Indy car racing’s last Mexican hero Adrian Fernandez has warned that IndyCar needs to have one of his compatriots fulltime in the series for a race in Mexico City to flourish.
Fernandez won the Mexican Formula 3 championship in 1991, before moving to the U.S. to race in Indy Lights, where he finished third in the championship. He would go on to win 11 races in Indy cars, finish second in the CART championship in 2000, and his legion of fans made the races at Monterrey (in Nuevo Leon) and Autodromo Hermanos Rodriguez in Mexico City, a major draw.
Now IndyCar is still negotiating with Mexico City track’s controllers, the Corporación Interamericana de Entretenimiento (CIE), over a return on Aug. 3-5 next year. But Fernandez has warned that for IndyCar to regain its appeal there, it needs to have a Mexican driver in the series full-time, and not just parachute a local driver into the series for a one-off appearance.
He told Motorsport.com: “A part-time driver who has a seat maybe only for that race would not be good for the series and not good for the driver to show his best.
“The reason why Indy car racing used to have such success in Mexico was because the fans started following me back when I was in Indy Lights. Then I went into Indy cars in ’93 and as a rookie my teammates at Galles [Racing] were Al Unser Jr. and Danny Sullivan, very successful drivers – champions and Indy 500 winners.
“And so the euphoria around Indy car racing in Mexico became very big. So by the time we arrived in Monterrey first, in 2001, it was a big success; national TV and journalists were following me and so the fans followed me.
“Then when we went to Mexico City the next year, that was an even bigger success. We had huge crowds and although they supported me, they knew not just me but were also familiar with the other drivers in the series because they had followed the series on TV.
“So for now the only negative part [of IndyCar returning to Mexico] is that the locals don’t really know all the current drivers like they did back then because they haven’t seen Mexicans in IndyCar a lot, so they haven’t been following the series.”
While Sebastien Bourdais recuperated from his shunt in practice for the Indy 500 this year, Esteban Gutierrez was drafted into the Dale Coyne Racing-Honda squad for seven races. The former Formula 1 racer and Ferrari test driver is the only available Mexican driver who is ready to race IndyCar, according to Fernandez.
He said: “I’m not working with Esteban, not his manager any more. But he’s a good friend of mine and I know he wants to race IndyCar and if the Mexico race happens it would be perfect for him to be there.
“I don’t really know of another driver ready to come into IndyCar. Pato O’Ward was very impressive in Pro Mazda and those few races he did in Indy Lights, too. But he didn’t complete the season and I don’t know what his plans are, although it would be great for him to get in eventually.
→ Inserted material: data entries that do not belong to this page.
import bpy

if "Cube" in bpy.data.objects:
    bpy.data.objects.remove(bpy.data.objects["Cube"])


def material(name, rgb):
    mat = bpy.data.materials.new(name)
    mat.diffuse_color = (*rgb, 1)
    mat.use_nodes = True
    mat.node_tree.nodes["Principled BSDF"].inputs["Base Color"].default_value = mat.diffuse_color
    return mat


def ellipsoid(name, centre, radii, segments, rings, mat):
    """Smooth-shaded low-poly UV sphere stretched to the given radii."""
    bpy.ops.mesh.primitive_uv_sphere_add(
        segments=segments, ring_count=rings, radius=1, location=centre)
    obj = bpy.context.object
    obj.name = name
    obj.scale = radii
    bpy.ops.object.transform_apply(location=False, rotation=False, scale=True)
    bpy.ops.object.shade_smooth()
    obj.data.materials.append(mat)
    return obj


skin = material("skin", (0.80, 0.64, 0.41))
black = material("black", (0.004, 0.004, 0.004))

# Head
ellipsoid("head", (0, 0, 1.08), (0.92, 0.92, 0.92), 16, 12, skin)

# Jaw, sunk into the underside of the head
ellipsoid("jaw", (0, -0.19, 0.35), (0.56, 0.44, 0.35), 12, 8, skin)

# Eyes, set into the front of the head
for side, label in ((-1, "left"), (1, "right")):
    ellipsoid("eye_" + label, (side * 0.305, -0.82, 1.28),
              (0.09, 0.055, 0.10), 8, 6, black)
“So Esteban is the obvious choice for now… unless I can be reborn!
“But seriously, we come back to that fact where we need Esteban there fulltime. The media, the fans, they have only seen Esteban in IndyCar for a bit. So having a driver in for just one race will not make the event a success.
“I would like IndyCar to be back in Mexico but in the right way. If they are hoping for a miracle straight away, they will be disappointed, I can tell you that right now. Maybe the race doesn’t come back next season but in two years, when people are getting enthusiastic about the series again and Esteban is in it and has more experience.
“He’s very likeable, he has a lot of success, and he’s pretty well known. But even when I was racing, if I hadn’t had the following of TV and media, nothing would have happened, the events would not have been popular. So you need that following, and to get that, you need a Mexican driver racing the whole season.”
Unless a sponsor can persuade the apparently set teams to expand and run an extra car, Gutierrez’s best options appear to be a return to Coyne, Ed Carpenter Racing’s road/streetcourse driver sharing the #20 car with the team owner, or possible openings with the (as-yet unconfirmed) entries from Harding Racing or Carlin Racing.